▶ [EXERCISE PROMPT]: Whenever a line below holds the word "finish", copy that line.

####################

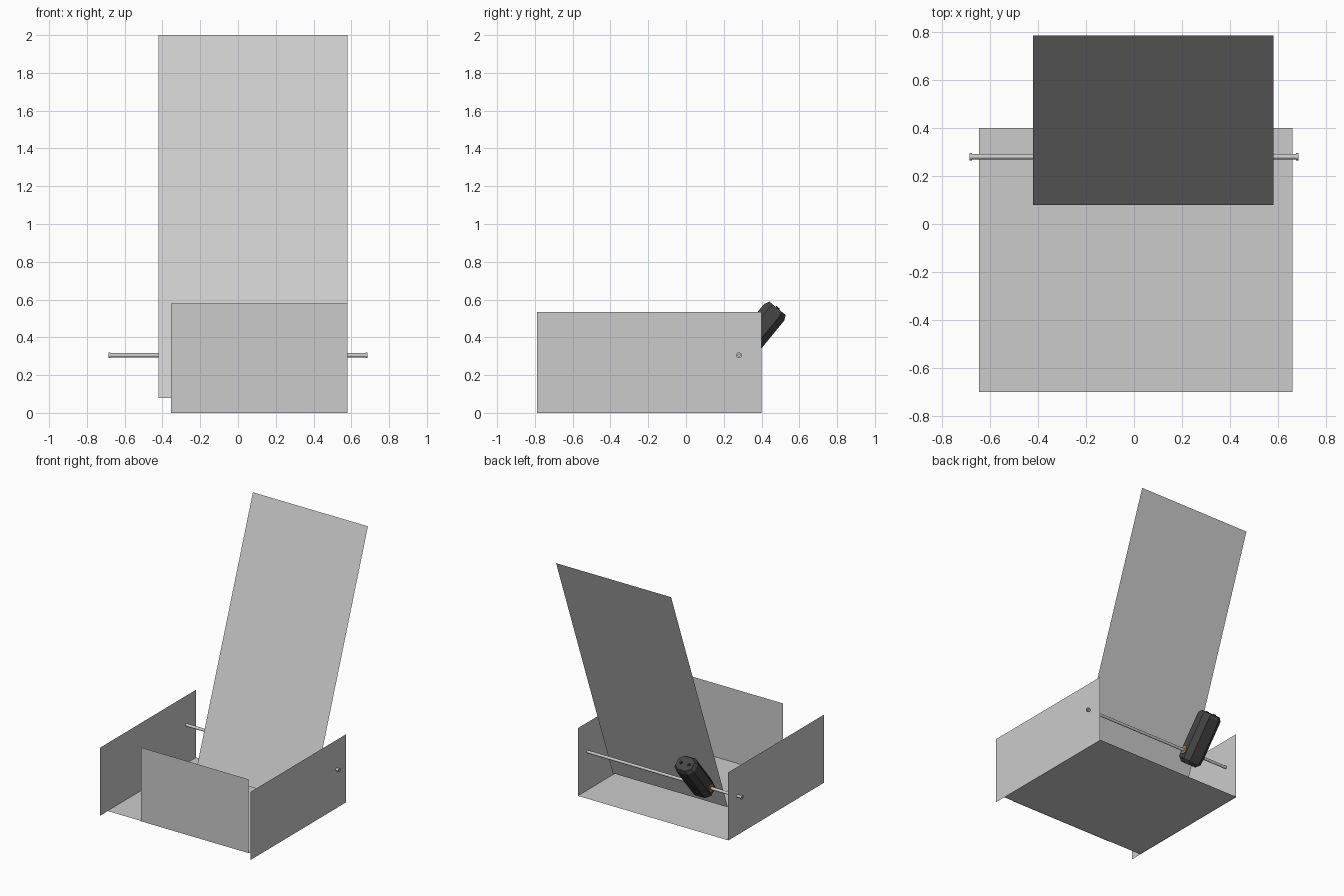
import bpy, bmesh, math
from mathutils import Matrix, Vector

if "Cube" in bpy.data.objects:
    bpy.data.objects.remove(bpy.data.objects["Cube"])


def finish(name, bm, colour=None):
    bmesh.ops.recalc_face_normals(bm, faces=bm.faces)
    me = bpy.data.meshes.new(name)
    bm.to_mesh(me)
    bm.free()
    ob = bpy.data.objects.new(name, me)
    bpy.context.collection.objects.link(ob)
    if colour:
        mat = bpy.data.materials.new(name + "_paint")
        mat.diffuse_color = (*colour, 1)
        mat.use_nodes = True
        mat.node_tree.nodes["Principled BSDF"].inputs["Base Color"].default_value = mat.diffuse_color
        me.materials.append(mat)
    return ob


def sheet(name, corners):
    bm = bmesh.new()
    bm.faces.new([bm.verts.new(c) for c in corners])
    return finish(name, bm)


def lathe(name, profile, frame, colour=None, sides=20, closed=False):
    """Rings of (radius, height) joined along the local z axis of frame."""
    bm = bmesh.new()
    rings = [[bm.verts.new(frame @ Vector((r * math.cos(2 * math.pi * i / sides),
                                           r * math.sin(2 * math.pi * i / sides), h)))
              for i in range(sides)] for r, h in profile]
    pairs = list(zip(rings, rings[1:]))
    if closed:
        pairs.append((rings[-1], rings[0]))
    else:
        bm.faces.new(rings[0])
        bm.faces.new(rings[-1])
    for a, b in pairs:
        for i in range(sides):
            j = (i + 1) % sides
            bm.faces.new((a[i], a[j], b[j], b[i]))
    return finish(name, bm, colour)


# Thin sheet panels
L, R, F, B = -0.645, 0.66, -0.70, 0.40
sheet("floor", [(L, F, 0.003), (R, F, 0.003), (R, B, 0.003), (L, B, 0.003)])
for name, x in (("left_wall", L), ("right_wall", R)):
    sheet(name, [(x, -0.79, 0), (x, B, 0), (x, B, 0.535), (x, -0.79, 0.535)])
sheet("front_panel", [(-0.355, F, 0), (0.58, F, 0), (0.58, F, 0.58), (-0.355, F, 0.58)])
sheet("tilted_board", [(-0.42, 0.08, 0.08), (0.58, 0.08, 0.08),
                       (0.58, 0.785, 2), (-0.42, 0.785, 2)])

# Hollow axle with slightly raised end rims
AY, AZ = 0.28, 0.305
along_x = Matrix.Translation((0, AY, AZ)) @ Matrix.Rotation(math.pi / 2, 4, 'Y')
axle = lathe("axle", [(0.006, -0.685), (0.015, -0.685), (0.015, -0.675), (0.011, -0.675),
                      (0.011, 0.675), (0.015, 0.675), (0.015, 0.685), (0.006, 0.685)],
             along_x, (0.6, 0.6, 0.58), closed=True)

# Motor body: chamfered octagonal block leaning back from the axle
MX = -0.33
up = Vector((0, 0.635, 0.773)).normalized()
side = Vector((1, 0, 0))
deep = up.cross(side)
frame = Matrix((side, deep, up)).transposed().to_4x4()
frame.translation = (MX, AY, AZ)
outline = [(0.085, 0.035), (0.045, 0.069), (-0.045, 0.069), (-0.085, 0.035),
           (-0.085, -0.035), (-0.045, -0.069), (0.045, -0.069), (0.085, -0.035)]
bm = bmesh.new()
rings = [[bm.verts.new(frame @ Vector((x * k, y * k, h))) for x, y in outline]
         for k, h in ((0.65, -0.085), (0.95, -0.055), (1, 0.0), (1, 0.295), (0.8, 0.322))]
for a, b in zip(rings, rings[1:]):
    for i in range(8):
        j = (i + 1) % 8
        bm.faces.new((a[i], a[j], b[j], b[i]))
bm.faces.new(rings[0])
bm.faces.new(rings[-1])
finish("motor_body", bm, (0.06, 0.06, 0.06))

# Terminals on the motor end
for i, x in enumerate((-0.035, 0.035)):
    lathe(f"motor_terminal_{i + 1}", [(0.012, 0.315), (0.012, 0.328)],
          frame @ Matrix.Translation((x, 0, 0)), (0.02, 0.02, 0.02), 12)

# Copper bushings where the axle passes through the motor
for i, s in enumerate((-1, 1)):
    lathe(f"motor_bushing_{i + 1}", [(0.03, s * 0.078), (0.03, s * 0.09)],
          Matrix.Translation((MX, 0, 0)) @ along_x, (0.4, 0.2, 0.1), 16)

# Smooth the round axle
bpy.ops.object.select_all(action='DESELECT')
axle.select_set(True)
bpy.context.view_layer.objects.active = axle
bpy.ops.object.shade_smooth_by_angle()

####################

▶ [ANSWER BOX]:
def finish(name, bm, colour=None):
    return finish(name, bm)
    return finish(name, bm, colour)
finish("motor_body", bm, (0.06, 0.06, 0.06))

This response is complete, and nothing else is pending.